Bleaching – Instructions

Too many words! I want to start!

You need a bowl, a hair dye brush, a kitchen scale, and protective gloves. Read the instructions on the packaging, and be careful to not get any of those chemicals into your eyes. I have a glass bowl that I always use for my hair products, and I use plastic hair dye brushes (Along with some smaller painting brushes for details). You can use whatever you want as long as nothing used to mix and apply your bleach has any metal components – metal can interfere with the chemical reaction. As this is most convenient, I usually mix my bleach by weight.

Stains and Spilling: Prepare your working area before getting any of the chemicals out. The bleach tends to spill and splatter around, so do it somewhere this isn’t going to cause a problem. It’s probably obvious, but don’t wear anything you do not want to get bleach stains on either.

Now mix your bleach:

Bleaching supplies.

I buy the basics in bulk, so I have big bottles in all the volumes, and big boxes of bleaching powder – you will probably get smaller packages but the basic idea is the same.

The example “recipe” here is for 60g of bleach, because this is how much I usually make to bleach roots, which is what happens most often. If I only have a month of growth, 50g are usually enough. If the hair hasn’t been bleached in 2 or 3 months you will need more, but don’t worry too much. It’s very easy to just mix more bleach when running out. When bleaching a whole head of hair, you have do adjust the amounts accordingly. Short hair usually doesn’t really need more bleach than a roots-only treatment, but bleaching longer hair can use up a lot of product.

This is how I mix my bleach
(if you are using a different product follow the instructions it comes with):

  • Put your bowl on the scale and turn the scale on;

  • Pour two parts peroxide cream in your bowl (here that’s 40g);

  • Carefully add bleaching powder (here, that’s 20g);

  • Mix the two components together slowly.
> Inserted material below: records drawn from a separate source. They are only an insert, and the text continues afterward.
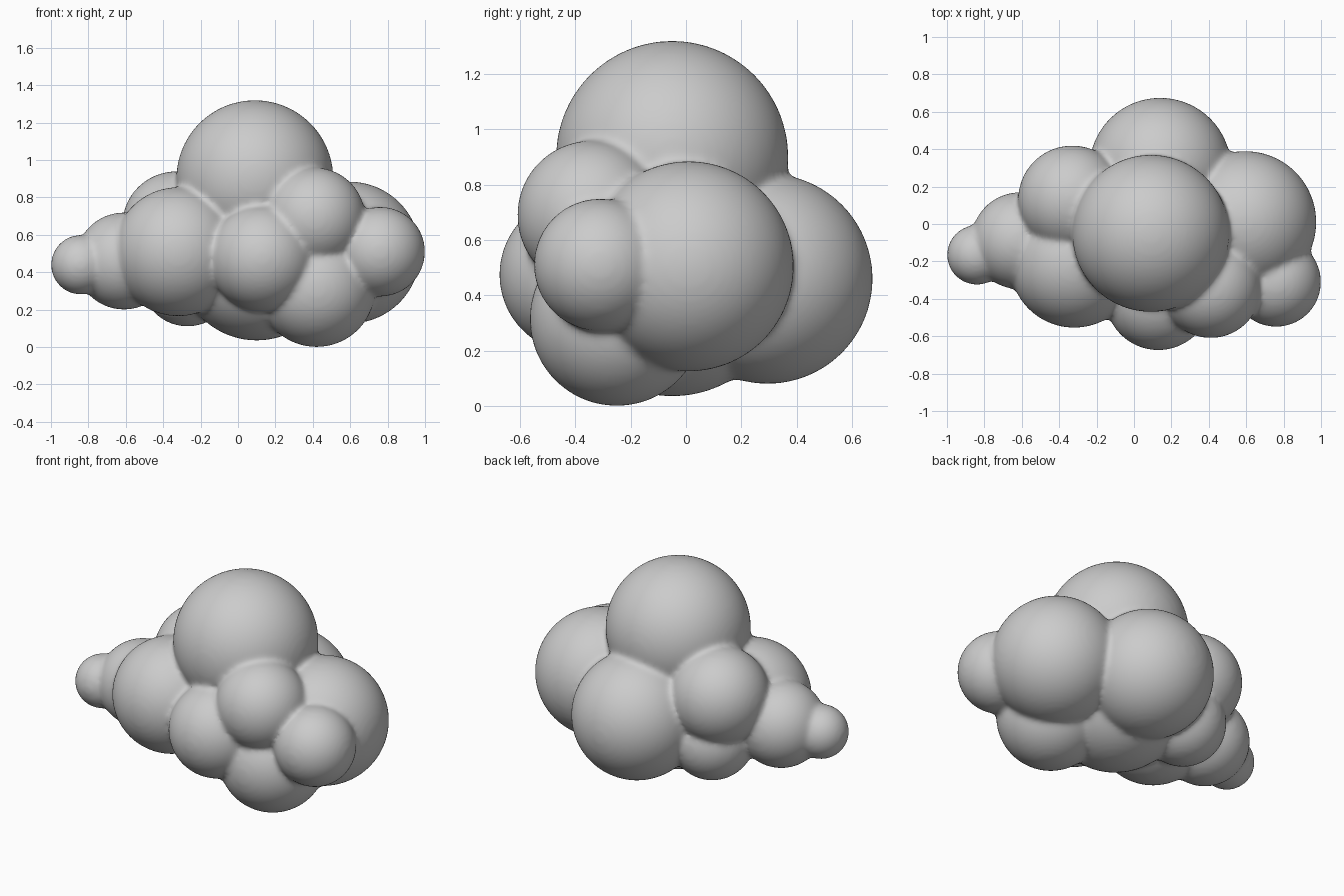
import bpy
import bmesh
from mathutils import Matrix

if "Cube" in bpy.data.objects:
    bpy.data.objects.remove(bpy.data.objects["Cube"])

# Puffs of the cloud: x, y, z, radius
PUFFS = [
    (0.09, -0.05, 0.90, 0.42),     # top
    (0.10, -0.05, 0.455, 0.42),    # core
    (0.595, 0.01, 0.505, 0.38),    # right
    (0.14, 0.295, 0.46, 0.38),     # back
    (-0.33, 0.13, 0.65, 0.29),     # back left, upper
    (-0.27, 0.12, 0.36, 0.25),     # back left, lower
    (-0.32, -0.21, 0.51, 0.345),   # front left
    (-0.61, -0.09, 0.46, 0.26),    # left
    (-0.84, -0.165, 0.44, 0.16),   # left tip
    (0.41, -0.34, 0.69, 0.27),     # front right, upper
    (0.13, -0.39, 0.475, 0.285),   # front centre
    (0.42, -0.25, 0.315, 0.315),   # front right, lower
    (0.76, -0.31, 0.51, 0.24),     # right tip
]

# Overlapping spheres in one mesh
bm = bmesh.new()
for x, y, z, r in PUFFS:
    bmesh.ops.create_icosphere(bm, subdivisions=5, radius=r,
                               matrix=Matrix.Translation((x, y, z)))
mesh = bpy.data.meshes.new("cloud")
bm.to_mesh(mesh)
bm.free()
cloud = bpy.data.objects.new("cloud", mesh)
bpy.context.collection.objects.link(cloud)

# Fuse into one skin, then soften the creases
fuse = cloud.modifiers.new("fuse", 'REMESH')
fuse.mode = 'VOXEL'
fuse.voxel_size = 0.014
fuse.use_smooth_shade = True
soften = cloud.modifiers.new("soften", 'SMOOTH')
soften.factor = 0.5
soften.iterations = 16
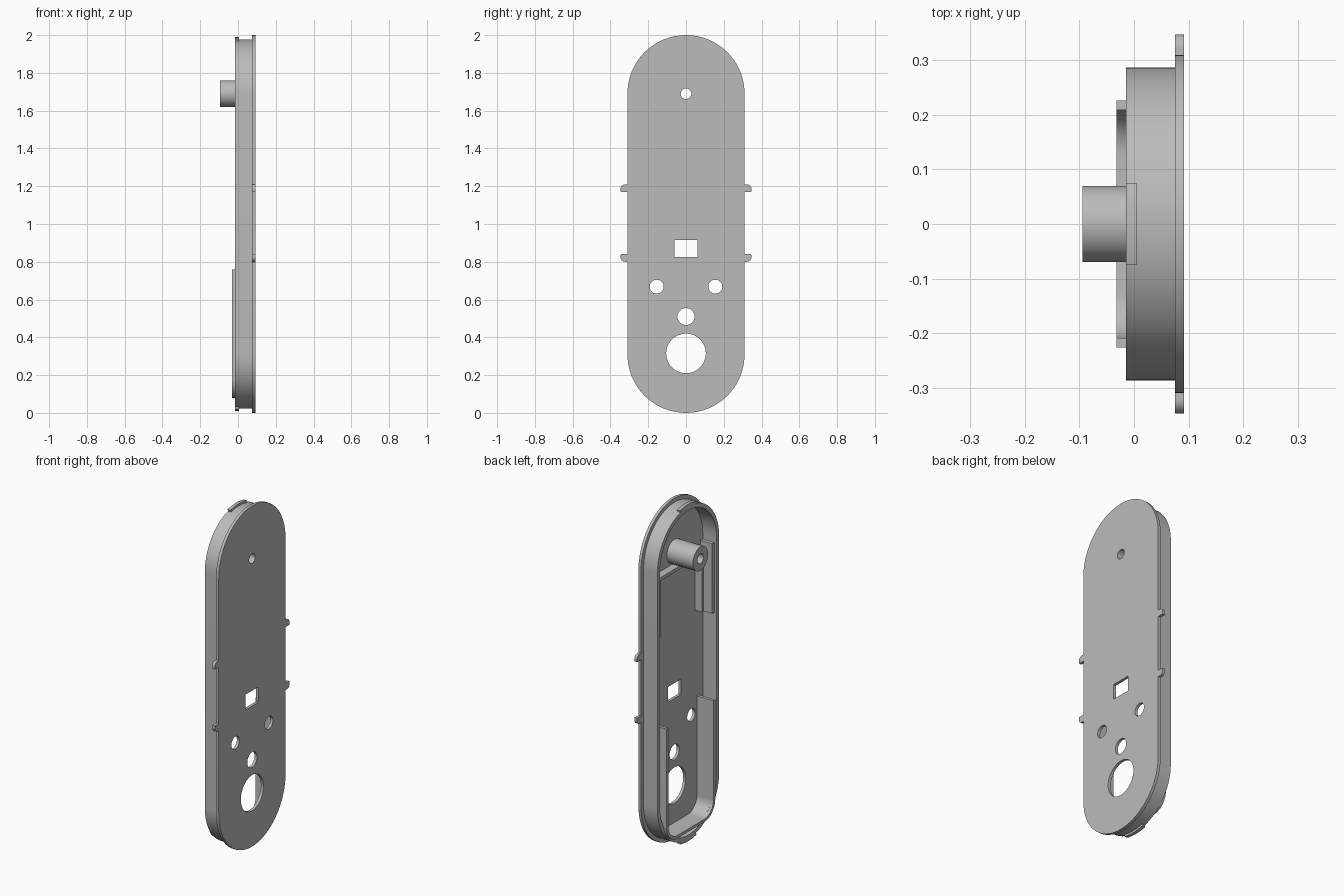
import bpy, bmesh
from math import sin, cos, pi, radians
from mathutils import Matrix

cube = bpy.data.objects.get("Cube")
if cube:
    bpy.data.objects.remove(cube, do_unlink=True)

GREY = (0.5, 0.5, 0.5, 1)
mat = bpy.data.materials.new("grey plastic")
mat.use_nodes = True
mat.diffuse_color = GREY
mat.node_tree.nodes["Principled BSDF"].inputs["Base Color"].default_value = GREY

# Profiles lie in the y-z plane and are extruded along x
TO_WORLD = Matrix(((0, 0, 1, 0), (1, 0, 0, 0), (0, 1, 0, 0), (0, 0, 0, 1)))
LOW, HIGH = 0.31, 1.69          # centres of the round ends
INNER, OUTER = 0.075, 0.092     # faces of the plate
RIM = -0.015                    # open edge of the wall


def arc(y, z, r, a0, a1, n=32):
    angles = [radians(a0 + (a1 - a0) * i / n) for i in range(n + 1)]
    return [(y + r * cos(a), z + r * sin(a)) for a in angles]


def circle(y, z, r):
    return arc(y, z, r, 0, 360, 48)[:-1]


def stadium(r):
    return arc(0, HIGH, r, 0, 180) + arc(0, LOW, r, 180, 360)


def rect(y0, y1, z0, z1):
    return [(y0, z0), (y1, z0), (y1, z1), (y0, z1)]


def extrude(name, loops, x0, x1):
    """Filled outline (first loop) with holes (other loops), from x0 to x1."""
    curve = bpy.data.curves.new(name, "CURVE")
    curve.dimensions = "2D"
    curve.fill_mode = "BOTH"
    curve.extrude = (x1 - x0) / 2
    for loop in loops:
        spline = curve.splines.new("POLY")
        spline.points.add(len(loop) - 1)
        for point, (y, z) in zip(spline.points, loop):
            point.co = (y, z, 0, 1)
        spline.use_cyclic_u = True
    helper = bpy.data.objects.new(name, curve)
    bpy.context.collection.objects.link(helper)
    bpy.context.view_layer.update()
    graph = bpy.context.evaluated_depsgraph_get()
    mesh = bpy.data.meshes.new_from_object(helper.evaluated_get(graph))
    bpy.data.objects.remove(helper, do_unlink=True)
    bm = bmesh.new()
    bm.from_mesh(mesh)
    bmesh.ops.remove_doubles(bm, verts=bm.verts, dist=1e-5)
    bm.transform(Matrix.Translation(((x0 + x1) / 2, 0, 0)) @ TO_WORLD)
    bmesh.ops.recalc_face_normals(bm, faces=bm.faces)
    bm.to_mesh(mesh)
    bm.free()
    mesh.materials.clear()
    mesh.materials.append(mat)
    obj = bpy.data.objects.new(name, mesh)
    bpy.context.collection.objects.link(obj)
    bpy.ops.object.select_all(action="DESELECT")
    obj.select_set(True)
    bpy.context.view_layer.objects.active = obj
    bpy.ops.object.shade_smooth_by_angle(angle=radians(30))
    return obj


# Face plate with its openings
extrude("face_plate", [
    stadium(0.31),
    circle(0, HIGH, 0.028),
    rect(-0.06, 0.06, 0.825, 0.915),
    circle(-0.155, 0.668, 0.037),
    circle(0.155, 0.668, 0.037),
    circle(0, 0.51, 0.045),
    circle(0, 0.315, 0.105),
], INNER, OUTER)

# Standing wall behind the plate
extrude("perimeter_wall", [stadium(0.287), stadium(0.263)], RIM, INNER)

# Hollow screw post
extrude("screw_post", [circle(0, HIGH, 0.07), circle(0, HIGH, 0.028)], -0.094, INNER)

# Tall U-shaped cradle in the lower half
def u_path(half, bottom, r):
    return ([(-half, 0.76)] + arc(r - half, bottom + r, r, 180, 270, 16)
            + arc(half - r, bottom + r, r, 270, 360, 16) + [(half, 0.76)])

extrude("lower_cradle", [u_path(0.226, 0.08, 0.1) + u_path(0.209, 0.097, 0.083)[::-1]],
        -0.032, INNER)

# Low inverted-U frame in the upper half, cut to leave the post bore open
SIDE, TOP, FOOT = 0.19, 1.62, 1.27
extrude("upper_frame", [[
    (-SIDE - 0.02, FOOT), (-SIDE, FOOT), (-SIDE, TOP - 0.02), (SIDE, TOP - 0.02),
    (SIDE, FOOT), (SIDE + 0.02, FOOT), (SIDE + 0.02, TOP), (-SIDE - 0.02, TOP)]],
    0.03, INNER)

for side, label in ((1, "back"), (-1, "front")):
    # Guide rib against the wall
    y0, y1 = sorted((side * 0.243, side * 0.268))
    extrude(label + "_guide_rib", [rect(y0, y1, 1.25, 1.66)], 0.0, INNER)
    # Rounded side tabs, mirrored about mid height
    for up, level in ((1, "upper"), (-1, "lower")):
        tab = [(0.305, 0.165), (0.345, 0.165)] + arc(0.322, 0.18, 0.025, 0, 90, 10) + [(0.305, 0.205)]
        extrude(f"{label}_{level}_tab", [[(side * y, 1.005 + up * z) for y, z in tab]],
                INNER, OUTER)

# Snap ridges on the wall's round ends
for name, z, mid in (("top_snap_ridge", HIGH, 90), ("bottom_snap_ridge", LOW, 270)):
    extrude(name, [arc(0, z, 0.299, mid - 14.5, mid + 14.5, 16)
                   + arc(0, z, 0.28, mid + 14.5, mid - 14.5, 16)], RIM, 0.005)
The powder is really hard to contain, so please be careful;

  • Mix until it’s a homogenous paste;

  • Now the reaction has started and it will be bleaching for about an hour or so. The bleach paste starts to puff up a bit at some point, and this is what it is supposed to do.

And that’s how the bleach mixture looks when it’s ready to use.

The first step after mixing is to apply your bleach to the roots. Try to really only bleach the roots, as bleaching your hair more times than absolutely necessary really just damages it. If you only need to bleach your roots, you can skip the next part and put on your shower cap now.
A little tip: bleaching the roots once a month (and not only every 3 when there is a lot of new growth) is actually much easier.

Applying the bleach to my roots.

For the second step, after the roots are done, you work the goo into the rest of your hair. Make sure that the hairline and all the edges are covered with enough bleach it won’t dry out too early.

There are plenty videos on how to apply hair dye or bleach, so I won’t explain this part here in great detail. You start with dry or damp hair: Some brands come with specific instructions, others do not. I generally put the bleach on dry hair, but I always dye it whilst still damp.

That’s what it looks like with the bleach in. Not very spectacular.

Shower cap!

Then put on your shower cap and just wait until your hair is as light as you want it – or until the bleach stops working. Check your product’s instructions for exact times. After that, thoroughly rinse and shampoo your hair. If you want to dye it right away, you can do that – in this case better use some silicone-free shampoo to rinse out the dye. If you don’t, now is the time for conditioner and/or a hair mask.

That’s how my hair looks after rinsing.

Troubleshooting/Things to watch out for

If you want to bleach more than just the roots (usually you would only want to do that if your hair is not bleached at all yet, or if it is dyed already), I suggest mixing the bleach in batches to make sure you have enough time to apply it. Properly adding bleach to the roots takes a while in the beginning, so do that before you mix the bleach for then lengths. Again, short hair is the exception: You can just mash the bleach in like you would do with shampoo.

There are two things you really need to know about bleach before starting: It only works as long as it is wet, and heat boosts the process.

Keeping the Hair Moist:

This is especially problematic with short hair. If you have really short hair, it will likely dry up before the peroxide has done it’s magic. But even if you have long hair, the tiny hair around your face and where your hair is parted tend to dry out before it’s done. The best solution for this problem seems to be a reusable shower cap – tinfoil or saran wrap work too, but they tend to tear, and move, and make the worst crinkly noises. They also tend to come off at the edges, which is where you need them most.

If the edges dry out early, that’s what happens. We did it on purpose for this tutorial, but you can get dry spots everywhere along your hairline

Keeping it Warm:

Shower cap! Put it on after applying the bleach to trap body heat. This is mostly relevant for really dark hair that is hard to bleach to begin with. But generally it is just a good idea to put on a shower cap to keep the bleach contained underneath it, and not have it dry out prematurely. But do not use a hair dryer or other external sources of heat at this point.

Tadaaa. This will solve almost all of your problems.